Marianne has revisited a Staff Favorite for her pick this week: “My Library Book Group has just read and discussed Rules of Civility by Amor Towles. The story follows three friends, Katey, Eve and Tinker throughout the year of 1938. Tinker lives in the world of the wealthy while Katey and Eve are two career girls trying to scrape by in the Big City. This is, in part, a tale of how spontaneous choices can shape our entire lives. Comments from group members ranged from ‘wonderful picture of Manhattan in the late '30s,’ ‘author's phrasing and language were musical,’ to ‘I enjoyed it even more on the second reading.’"
Ann is working on What They Do in the Dark by Amanda Coe. “I was intrigued by the premise of this story about two girls from different social classes in Manchester, England in the 70's and the infatuation one of them has with Lallie a child star of the time. Gemma who has money and an interesting life is targeted by poor Pauline who has never experienced kindness in her short life. These two girls will avoid each other and then come together to commit a terrible crime. I would not recommend this book, the writing became confusing and after a while you did not really care about the characters or why they did the things they did.”
As usual Pat S. has not one but two titles going on! Here is her take on The Rogues’ Gallery: The Secret History of the Moguls and the Money That Made the Metropolitan Museum by Michael Gross and Bring Up the Bodies by Hilary Mantel. “ Rogue's Gallery is a fascinating history of the Metropolitan Museum from its' inception to the world famous icon it is today.
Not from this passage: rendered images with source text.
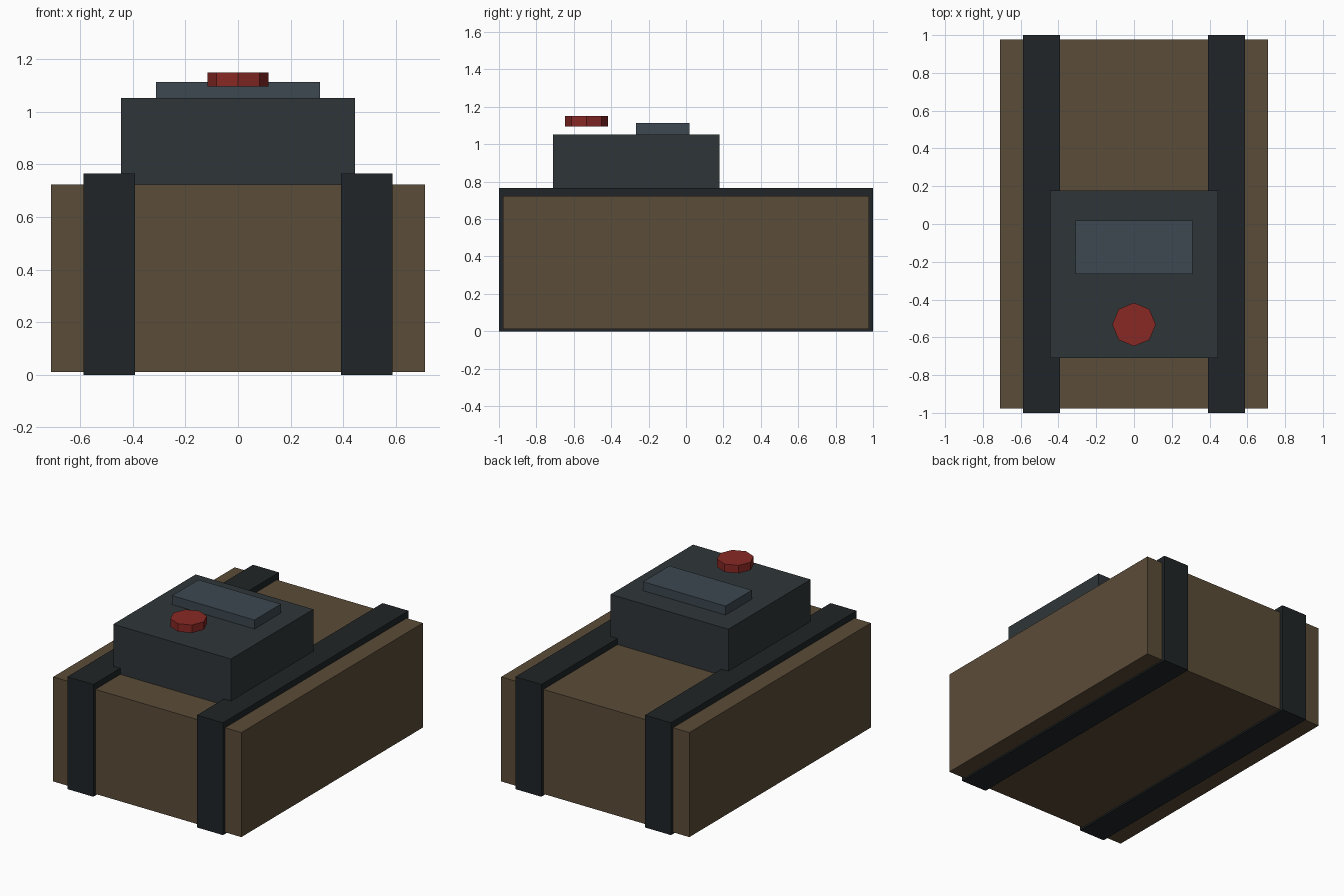
import bpy

if "Cube" in bpy.data.objects:
    bpy.data.objects.remove(bpy.data.objects["Cube"])


def material(name, rgb):
    m = bpy.data.materials.new(name)
    m.diffuse_color = (*rgb, 1)
    m.use_nodes = True
    m.node_tree.nodes["Principled BSDF"].inputs["Base Color"].default_value = m.diffuse_color
    return m


def box(name, x, y, z, mat):
    """Box spanning the (min, max) ranges x, y, z."""
    spans = (x, y, z)
    bpy.ops.mesh.primitive_cube_add(size=1, location=[sum(s) / 2 for s in spans])
    ob = bpy.context.object
    ob.name = name
    ob.scale = [s[1] - s[0] for s in spans]
    bpy.ops.object.transform_apply(location=False, rotation=False, scale=True)
    ob.data.materials.append(mat)
    return ob


brown = material("brown_wrap", (0.105, 0.072, 0.04))
black = material("black_strap", (0.014, 0.018, 0.02))
dark = material("dark_housing", (0.028, 0.036, 0.04))
slate = material("slate_screen", (0.045, 0.065, 0.08))
red = material("red_button", (0.25, 0.022, 0.018))

# Main block
box("main_block", (-0.71, 0.71), (-0.978, 0.978), (0.011, 0.724), brown)

# Straps wrapping the block lengthwise
for side, name in ((-1, "left_strap"), (1, "right_strap")):
    c = side * 0.489
    box(name, (c - 0.098, c + 0.098), (-1, 1), (0, 0.766), black)

# Control housing with raised screen
box("control_housing", (-0.444, 0.444), (-0.71, 0.178), (0.695, 1.052), dark)
box("screen", (-0.311, 0.311), (-0.266, 0.018), (1.04, 1.113), slate)

# Eight-sided button hovering just above the housing
bpy.ops.mesh.primitive_cylinder_add(vertices=8, radius=0.115, depth=0.054,
                                    location=(0, -0.532, 1.123))
button = bpy.context.object
button.name = "button"
button.data.materials.append(red)
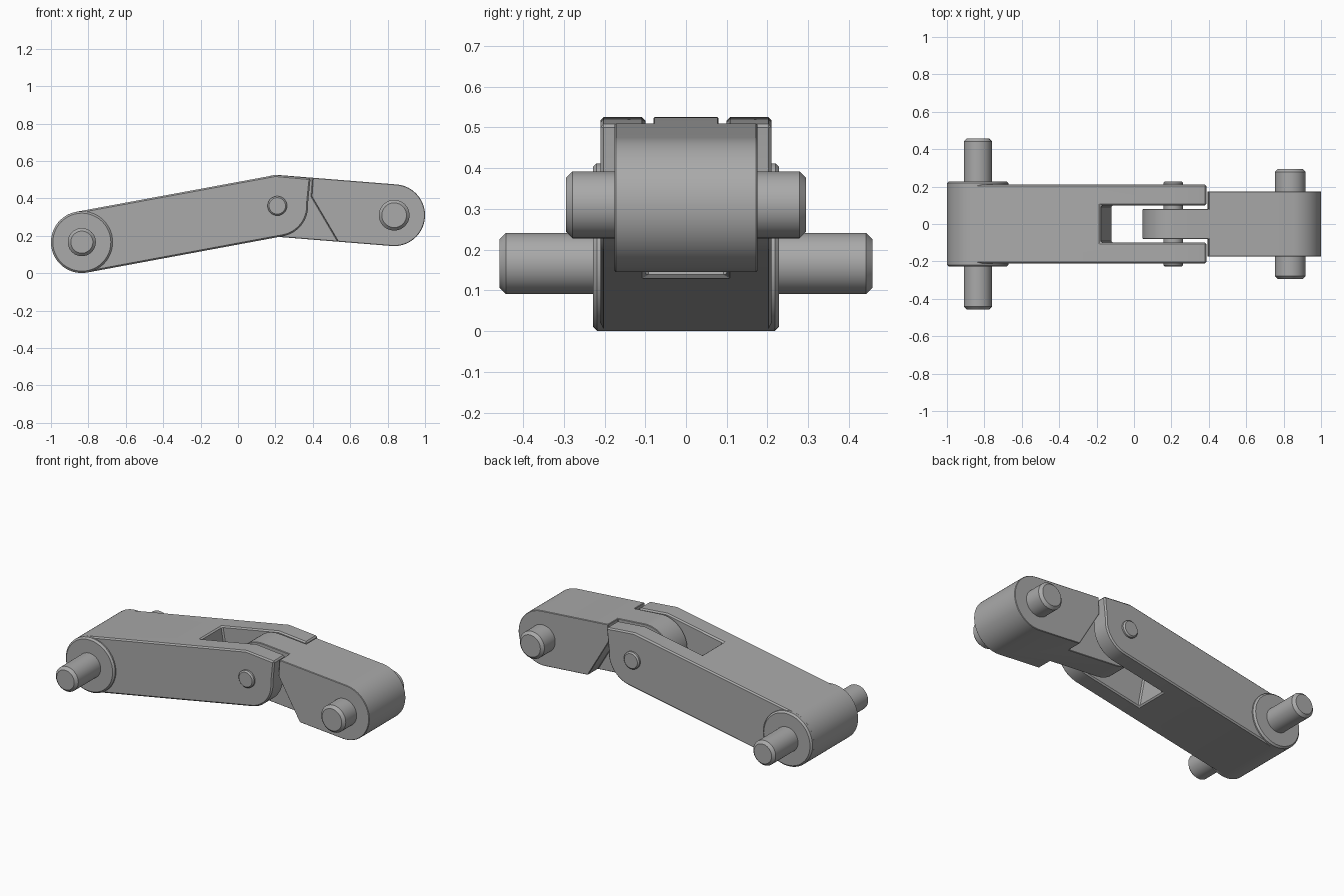
import bpy
import bmesh
from math import cos, sin, radians
from mathutils import Vector

cube = bpy.data.objects.get("Cube")
if cube:
    bpy.data.objects.remove(cube, do_unlink=True)

GREY = (0.4, 0.4, 0.4, 1)
metal = bpy.data.materials.new("plain grey metal")
metal.use_nodes = True
metal.diffuse_color = GREY
metal.node_tree.nodes["Principled BSDF"].inputs["Base Color"].default_value = GREY

# Joint centres in the side plane (x, z)
REAR = (-0.835, 0.166)
ELBOW = (0.21, 0.36)
FRONT = (0.835, 0.31)
R = 0.165


def arc(centre, radius, start, end, steps=32):
    """Points along an arc, angles in degrees."""
    angles = [radians(start + (end - start) * i / steps) for i in range(steps + 1)]
    return [(centre[0] + radius * cos(a), centre[1] + radius * sin(a)) for a in angles]


def prism(name, profile, y0, y1):
    """Extrude a side profile from y0 to y1."""
    bm = bmesh.new()
    face = bm.faces.new([bm.verts.new((x, y0, z)) for x, z in profile])
    new = bmesh.ops.extrude_face_region(bm, geom=[face])["geom"]
    bmesh.ops.translate(bm, vec=Vector((0, y1 - y0, 0)),
                        verts=[v for v in new if isinstance(v, bmesh.types.BMVert)])
    bmesh.ops.recalc_face_normals(bm, faces=bm.faces)
    mesh = bpy.data.meshes.new(name)
    bm.to_mesh(mesh)
    bm.free()
    mesh.materials.append(metal)
    obj = bpy.data.objects.new(name, mesh)
    bpy.context.collection.objects.link(obj)
    return obj


def finish(obj, chamfer, cutters=()):
    """Cut, chamfer and shade a part, then drop its cutters."""
    bpy.ops.object.select_all(action="DESELECT")
    bpy.context.view_layer.objects.active = obj
    obj.select_set(True)
    for cutter in cutters:
        cutter.hide_render = True
        cut = obj.modifiers.new("cut", "BOOLEAN")
        cut.operation = "DIFFERENCE"
        cut.solver = "EXACT"
        cut.object = cutter
        bpy.ops.object.modifier_apply(modifier=cut.name)
        bpy.data.objects.remove(cutter, do_unlink=True)
    bevel = obj.modifiers.new("chamfer", "BEVEL")
    bevel.width = chamfer
    bevel.segments = 1
    bevel.limit_method = "ANGLE"
    bevel.angle_limit = radians(30)
    bpy.ops.object.modifier_apply(modifier=bevel.name)
    bpy.ops.object.shade_smooth_by_angle(angle=radians(30))


def pin(name, centre, radius, half_width, chamfer):
    finish(prism(name, arc(centre, radius, 0, 352.5, 47), -half_width, half_width), chamfer)


# Long arm: rounded rear end, humped top, forked and rounded at the elbow
long_profile = (arc(REAR, R, 100, 280) + arc(ELBOW, R, -80, 5, 16)
                + [(0.388, 0.508), (0.2, 0.525)])
long_arm = prism("long_arm", long_profile, -0.21, 0.21)
slot = prism("slot_cutter", [(-0.205, 0.6), (-0.1, 0.02), (0.6, 0.0), (0.6, 0.7)], -0.1, 0.1)
finish(long_arm, 0.008, [slot])

# Short arm: round-ended bar thinned to a tongue that sits in the fork
short_arm = prism("short_arm", arc(ELBOW, R, 85.4, 265.4) + arc(FRONT, R, -94.6, 85.4),
                  -0.175, 0.175)
notch = [(-0.1, 0.7), (0.4, 0.7), (0.4, 0.507), (0.393, 0.41), (0.593, 0.07), (-0.1, 0.07)]
finish(short_arm, 0.007, [prism("notch_cutter", notch, s * 0.08, s * 0.3) for s in (-1, 1)])

# Rear boss and the three pins
pin("rear_boss", REAR, R, 0.228, 0.01)
pin("rear_pin", REAR, 0.075, 0.458, 0.016)
pin("elbow_pin", ELBOW, 0.052, 0.228, 0.008)
pin("front_pin", FRONT, 0.082, 0.295, 0.016)
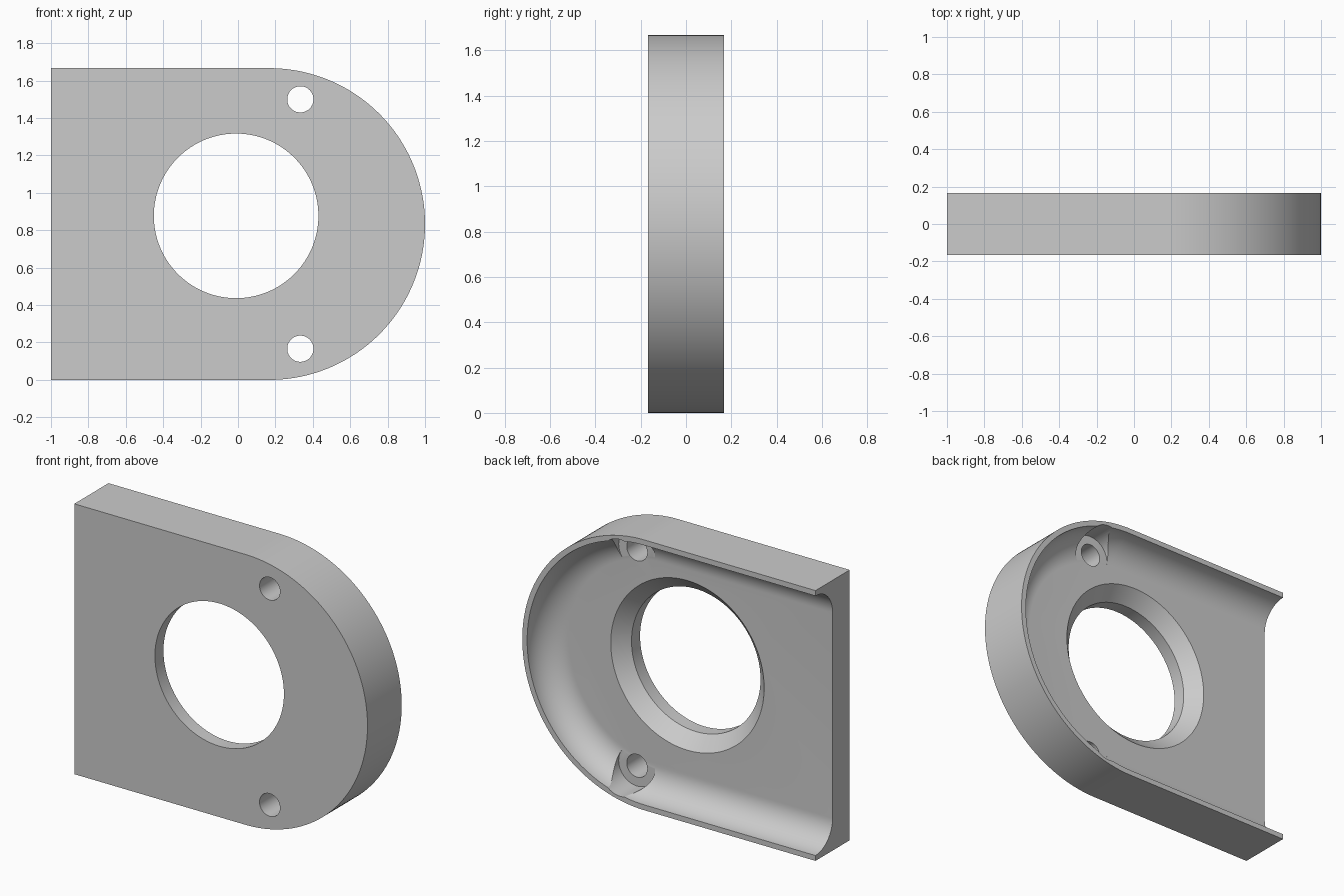
import bpy, bmesh, math

cube = bpy.data.objects.get("Cube")
if cube:
    bpy.data.objects.remove(cube, do_unlink=True)

HALF = 1 / 6           # half of the plate depth, also the pocket depth
R = 5 / 6              # radius of the rounded end
CX, CZ = 1 - R, R      # centre of the rounded end
RIM = 0.033            # wall thickness at the open back

grey = bpy.data.materials.new("light grey")
grey.use_nodes = True
colour = (0.6, 0.6, 0.6, 1)
grey.diffuse_color = colour
grey.node_tree.nodes["Principled BSDF"].inputs["Base Color"].default_value = colour


def loft(name, rings):
    """Closed solid through a stack of equal-length outlines."""
    bm = bmesh.new()
    loops = [[bm.verts.new(p) for p in ring] for ring in rings]
    n = len(loops[0])
    for a, b in zip(loops, loops[1:]):
        for i in range(n):
            j = (i + 1) % n
            bm.faces.new((a[i], a[j], b[j], b[i]))
    bm.faces.new(loops[0])
    bm.faces.new(loops[-1])
    bmesh.ops.recalc_face_normals(bm, faces=bm.faces)
    mesh = bpy.data.meshes.new(name)
    bm.to_mesh(mesh)
    bm.free()
    mesh.materials.append(grey)
    obj = bpy.data.objects.new(name, mesh)
    bpy.context.collection.objects.link(obj)
    return obj


def d_outline(inset, y, left, steps=96):
    """Straight-sided outline with a half-round right end."""
    r = R - inset
    arc = [math.pi * (i / steps - 0.5) for i in range(steps + 1)]
    points = [(CX + r * math.cos(a), y, CZ + r * math.sin(a)) for a in arc]
    return points + [(left, y, CZ + r), (left, y, CZ - r)]


def circle(x, z, r, y, steps):
    turn = [math.tau * i / steps for i in range(steps)]
    return [(x + r * math.cos(a), y, z + r * math.sin(a)) for a in turn]


def turned(name, x, z, profile, steps=64):
    return loft(name, [circle(x, z, r, y, steps) for y, r in profile])


# Solid plate with one round end
plate = loft("housing_plate", [d_outline(0, y, -1) for y in (-HALF, HALF)])

# Back pocket with a concave fillet, open at the straight end
fillet = [math.pi / 2 * i / 16 for i in range(17)]
rings = [d_outline(RIM + HALF * (1 - math.cos(a)), HALF * (1 - math.sin(a)), -1.2)
         for a in fillet]
cutters = [loft("pocket_cutter", [d_outline(RIM, 0.3, -1.2)] + rings)]

# Central opening, chamfered toward the pocket
cutters.append(turned("bore_cutter", -0.01, 0.877,
                      [(-0.3, 0.44), (-HALF / 2, 0.44), (0.04, 0.563)], 128))

# Screw holes with flat seats cut into the fillet
for z in (HALF, 2 * R - HALF):
    cutters.append(turned("seat_cutter", 2 * HALF, z, [(0.001, 0.125), (0.3, 0.125)]))
    cutters.append(turned("screw_cutter", 2 * HALF, z, [(-0.3, 0.07), (0.3, 0.07)]))

bpy.context.view_layer.objects.active = plate
plate.select_set(True)
for cutter in cutters:
    cutter.hide_render = True
    mod = plate.modifiers.new("cut", "BOOLEAN")
    mod.operation = "DIFFERENCE"
    mod.solver = "EXACT"
    mod.object = cutter
    bpy.ops.object.modifier_apply(modifier=mod.name)
    bpy.data.objects.remove(cutter, do_unlink=True)

bpy.ops.object.shade_smooth_by_angle(angle=math.radians(25))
And don't think that this is boring because Gross has uncovered all kinds of clandestine intrigues through the years which keep the reader completely engaged-and more than a little surprised! He blows the dust off the myth of the stuffy academics with lofty art historical aims and introduces us to board members with too much money and way too little taste, ego's gone wild-you'll never look at the Sackler Galleries in the same way, and a whole lot more. This is a really fun and informative read. Bring Up the Bodies by Hilary Mantel re-creates a fictionalized Cromwell as he navigates the dicey road to ending Henry VIII's marriage to Anne Boleyn after she fails to provide him with the male heir he so desperately desires. Most of the novel takes place in Cromwell's head-an interesting device as we are introduced to the various characters and legal and moral issues he encounters wholly through his eyes. First and foremost, Mantel is a writer who has a love affair with the English language-and that is patently evident on each page. The period details are such to make the book worth the read alone. However, we all know how it ends and it does get a bit slow going midway. Not sure if I'll make the finish line . . .”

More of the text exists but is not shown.